Submitted to: Meeting Abstract
Publication Type: Abstract Only
Publication Acceptance Date: 8/27/2001
Publication Date: N/A

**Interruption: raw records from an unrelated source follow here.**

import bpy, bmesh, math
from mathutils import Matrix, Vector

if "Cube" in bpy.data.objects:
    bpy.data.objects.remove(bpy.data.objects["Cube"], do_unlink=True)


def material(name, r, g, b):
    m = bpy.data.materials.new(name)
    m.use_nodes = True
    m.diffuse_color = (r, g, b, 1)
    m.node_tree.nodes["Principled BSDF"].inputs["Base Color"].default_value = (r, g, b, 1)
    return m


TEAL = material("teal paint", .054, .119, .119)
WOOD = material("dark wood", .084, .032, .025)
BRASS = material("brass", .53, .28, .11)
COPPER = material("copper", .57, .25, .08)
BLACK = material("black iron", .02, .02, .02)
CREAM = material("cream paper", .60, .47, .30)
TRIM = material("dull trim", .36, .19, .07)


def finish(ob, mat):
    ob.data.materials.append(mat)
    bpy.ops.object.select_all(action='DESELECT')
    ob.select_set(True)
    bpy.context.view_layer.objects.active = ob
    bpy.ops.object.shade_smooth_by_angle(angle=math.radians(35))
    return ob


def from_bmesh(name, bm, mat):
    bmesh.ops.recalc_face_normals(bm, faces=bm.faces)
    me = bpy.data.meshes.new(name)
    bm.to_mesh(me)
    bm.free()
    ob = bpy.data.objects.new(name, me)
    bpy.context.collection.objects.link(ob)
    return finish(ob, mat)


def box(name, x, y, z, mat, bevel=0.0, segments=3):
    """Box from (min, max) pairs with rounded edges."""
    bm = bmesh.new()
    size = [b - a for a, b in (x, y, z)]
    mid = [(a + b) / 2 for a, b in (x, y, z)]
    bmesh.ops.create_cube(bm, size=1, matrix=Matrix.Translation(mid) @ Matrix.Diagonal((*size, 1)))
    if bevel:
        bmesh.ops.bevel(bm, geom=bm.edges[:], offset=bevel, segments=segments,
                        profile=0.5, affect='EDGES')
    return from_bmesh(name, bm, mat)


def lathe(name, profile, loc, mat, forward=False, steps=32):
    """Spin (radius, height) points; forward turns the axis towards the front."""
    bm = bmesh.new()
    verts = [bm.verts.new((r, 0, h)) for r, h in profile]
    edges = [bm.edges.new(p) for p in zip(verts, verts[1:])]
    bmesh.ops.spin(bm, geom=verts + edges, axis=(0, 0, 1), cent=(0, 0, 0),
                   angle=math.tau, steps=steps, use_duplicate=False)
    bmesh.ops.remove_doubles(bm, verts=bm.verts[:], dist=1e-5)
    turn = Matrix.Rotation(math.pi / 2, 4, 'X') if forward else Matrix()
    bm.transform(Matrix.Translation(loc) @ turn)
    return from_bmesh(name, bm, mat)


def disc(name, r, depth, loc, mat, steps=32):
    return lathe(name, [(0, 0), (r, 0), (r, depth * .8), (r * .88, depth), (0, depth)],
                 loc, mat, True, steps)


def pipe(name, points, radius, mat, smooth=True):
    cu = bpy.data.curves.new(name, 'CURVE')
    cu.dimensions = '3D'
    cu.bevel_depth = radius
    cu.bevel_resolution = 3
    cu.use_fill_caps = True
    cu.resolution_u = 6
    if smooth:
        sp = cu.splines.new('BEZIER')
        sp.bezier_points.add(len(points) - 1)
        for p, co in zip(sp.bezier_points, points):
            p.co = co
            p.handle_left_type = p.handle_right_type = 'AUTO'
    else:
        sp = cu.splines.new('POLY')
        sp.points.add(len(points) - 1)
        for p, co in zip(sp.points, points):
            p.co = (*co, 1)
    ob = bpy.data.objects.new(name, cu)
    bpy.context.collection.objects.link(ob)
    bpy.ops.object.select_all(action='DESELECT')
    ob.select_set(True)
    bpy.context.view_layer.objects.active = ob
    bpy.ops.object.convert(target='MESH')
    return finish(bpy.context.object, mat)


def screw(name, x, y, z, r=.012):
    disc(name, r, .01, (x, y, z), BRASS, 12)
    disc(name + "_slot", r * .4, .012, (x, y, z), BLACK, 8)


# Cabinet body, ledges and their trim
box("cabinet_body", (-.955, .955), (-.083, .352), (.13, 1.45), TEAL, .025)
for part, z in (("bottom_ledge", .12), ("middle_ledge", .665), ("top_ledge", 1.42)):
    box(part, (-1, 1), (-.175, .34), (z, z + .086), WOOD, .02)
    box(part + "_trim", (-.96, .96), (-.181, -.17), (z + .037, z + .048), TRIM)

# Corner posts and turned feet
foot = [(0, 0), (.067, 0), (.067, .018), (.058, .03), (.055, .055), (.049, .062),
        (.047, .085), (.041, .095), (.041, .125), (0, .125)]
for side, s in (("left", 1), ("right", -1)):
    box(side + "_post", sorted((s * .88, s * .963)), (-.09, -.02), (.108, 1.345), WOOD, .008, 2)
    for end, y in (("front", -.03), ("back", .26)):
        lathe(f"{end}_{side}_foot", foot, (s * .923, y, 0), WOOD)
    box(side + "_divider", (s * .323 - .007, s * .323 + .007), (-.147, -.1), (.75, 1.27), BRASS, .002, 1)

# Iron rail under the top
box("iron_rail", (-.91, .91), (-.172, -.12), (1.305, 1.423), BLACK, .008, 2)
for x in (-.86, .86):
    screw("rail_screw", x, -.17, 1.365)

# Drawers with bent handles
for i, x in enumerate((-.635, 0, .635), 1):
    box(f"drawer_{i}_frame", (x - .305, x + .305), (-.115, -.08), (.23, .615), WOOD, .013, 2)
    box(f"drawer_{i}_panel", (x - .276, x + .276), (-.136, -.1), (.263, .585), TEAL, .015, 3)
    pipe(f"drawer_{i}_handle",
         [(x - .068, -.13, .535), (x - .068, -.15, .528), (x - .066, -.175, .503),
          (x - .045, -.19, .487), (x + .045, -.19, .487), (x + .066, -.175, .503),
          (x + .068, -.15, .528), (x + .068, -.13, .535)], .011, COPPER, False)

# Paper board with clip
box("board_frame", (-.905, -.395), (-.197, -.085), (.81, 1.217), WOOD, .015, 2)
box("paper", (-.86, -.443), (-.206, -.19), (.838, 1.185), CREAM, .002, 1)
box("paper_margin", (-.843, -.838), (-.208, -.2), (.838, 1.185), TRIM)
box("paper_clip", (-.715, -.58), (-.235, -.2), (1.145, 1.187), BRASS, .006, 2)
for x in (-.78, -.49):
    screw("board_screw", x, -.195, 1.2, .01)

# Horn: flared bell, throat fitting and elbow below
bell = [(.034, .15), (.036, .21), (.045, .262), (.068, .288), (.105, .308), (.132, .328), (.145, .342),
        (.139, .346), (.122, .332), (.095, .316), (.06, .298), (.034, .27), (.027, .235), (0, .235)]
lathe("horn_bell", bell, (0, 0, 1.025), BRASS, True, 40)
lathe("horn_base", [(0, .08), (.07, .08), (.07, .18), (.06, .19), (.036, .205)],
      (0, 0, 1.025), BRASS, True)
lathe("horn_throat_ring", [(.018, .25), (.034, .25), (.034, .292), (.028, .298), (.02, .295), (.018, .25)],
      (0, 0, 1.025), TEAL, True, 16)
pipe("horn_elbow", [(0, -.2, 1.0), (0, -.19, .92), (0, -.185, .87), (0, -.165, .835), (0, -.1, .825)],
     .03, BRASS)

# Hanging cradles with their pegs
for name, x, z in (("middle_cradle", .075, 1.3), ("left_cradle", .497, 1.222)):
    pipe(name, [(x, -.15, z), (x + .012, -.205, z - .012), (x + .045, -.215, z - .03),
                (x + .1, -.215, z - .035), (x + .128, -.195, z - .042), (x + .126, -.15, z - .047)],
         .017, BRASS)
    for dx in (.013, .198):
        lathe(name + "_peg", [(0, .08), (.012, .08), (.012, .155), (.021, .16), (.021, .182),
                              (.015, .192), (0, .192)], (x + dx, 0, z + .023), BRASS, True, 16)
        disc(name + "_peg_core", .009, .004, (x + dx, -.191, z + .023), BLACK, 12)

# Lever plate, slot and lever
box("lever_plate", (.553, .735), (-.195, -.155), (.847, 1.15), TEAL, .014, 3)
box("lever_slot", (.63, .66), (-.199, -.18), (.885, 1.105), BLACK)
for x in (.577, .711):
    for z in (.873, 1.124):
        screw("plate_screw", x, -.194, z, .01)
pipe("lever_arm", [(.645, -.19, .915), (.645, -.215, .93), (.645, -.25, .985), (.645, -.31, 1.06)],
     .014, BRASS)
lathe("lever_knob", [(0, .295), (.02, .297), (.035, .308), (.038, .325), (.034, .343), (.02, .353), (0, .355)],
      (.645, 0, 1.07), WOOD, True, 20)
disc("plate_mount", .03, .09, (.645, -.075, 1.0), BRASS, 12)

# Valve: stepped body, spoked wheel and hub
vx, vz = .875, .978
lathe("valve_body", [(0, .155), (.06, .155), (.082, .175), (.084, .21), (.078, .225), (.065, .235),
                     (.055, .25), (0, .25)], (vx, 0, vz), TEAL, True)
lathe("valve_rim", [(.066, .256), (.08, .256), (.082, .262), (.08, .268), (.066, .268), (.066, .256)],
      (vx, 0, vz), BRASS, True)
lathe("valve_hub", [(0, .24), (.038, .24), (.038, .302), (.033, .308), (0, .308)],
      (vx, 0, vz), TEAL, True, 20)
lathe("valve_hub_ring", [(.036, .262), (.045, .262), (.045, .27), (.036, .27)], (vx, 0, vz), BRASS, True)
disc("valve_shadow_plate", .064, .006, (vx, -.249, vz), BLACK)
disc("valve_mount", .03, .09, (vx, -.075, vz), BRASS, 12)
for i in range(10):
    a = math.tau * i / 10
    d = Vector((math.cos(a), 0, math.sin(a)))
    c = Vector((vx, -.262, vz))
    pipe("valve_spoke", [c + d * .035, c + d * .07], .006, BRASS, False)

Technical Abstract: The majority of plant-associated microfungi occur on non-economic plants and, for the most part, are understudied or not yet discovered. With the increased use of molecular systematics, the relationships of these relatively unknown fungi to those of importance to humankind have become evident. Species of Herpotrichiella that produce minute, black ascomata on rotten wood have been found to produce anamorphs that are the human pathogenic black yeasts. Likewise, Stachybotrys, an anamorphic genus that includes S. chartarum, the toxic air pollutant, belongs in the hypocrealean family, Niessliaceae, which are little known and rarely collected. The teleomorphs of several important biocontrol species of Trichoderma have recently been discovered and described as new species of Hypocrea that produce inconspicuous fruiting bodies on wood. The diaporthalean genus Schizoparme is the teleomorph of Coniella, a genus that includes a strain that has the potential to control purple loosestrife, an invasive weed. In most cases the connection was based on morphological studies with sequence data supplying additional evidence. Research that clarifies the phylogenetic relationships among these fungi contributes to understanding their biology and facilitates their use or control.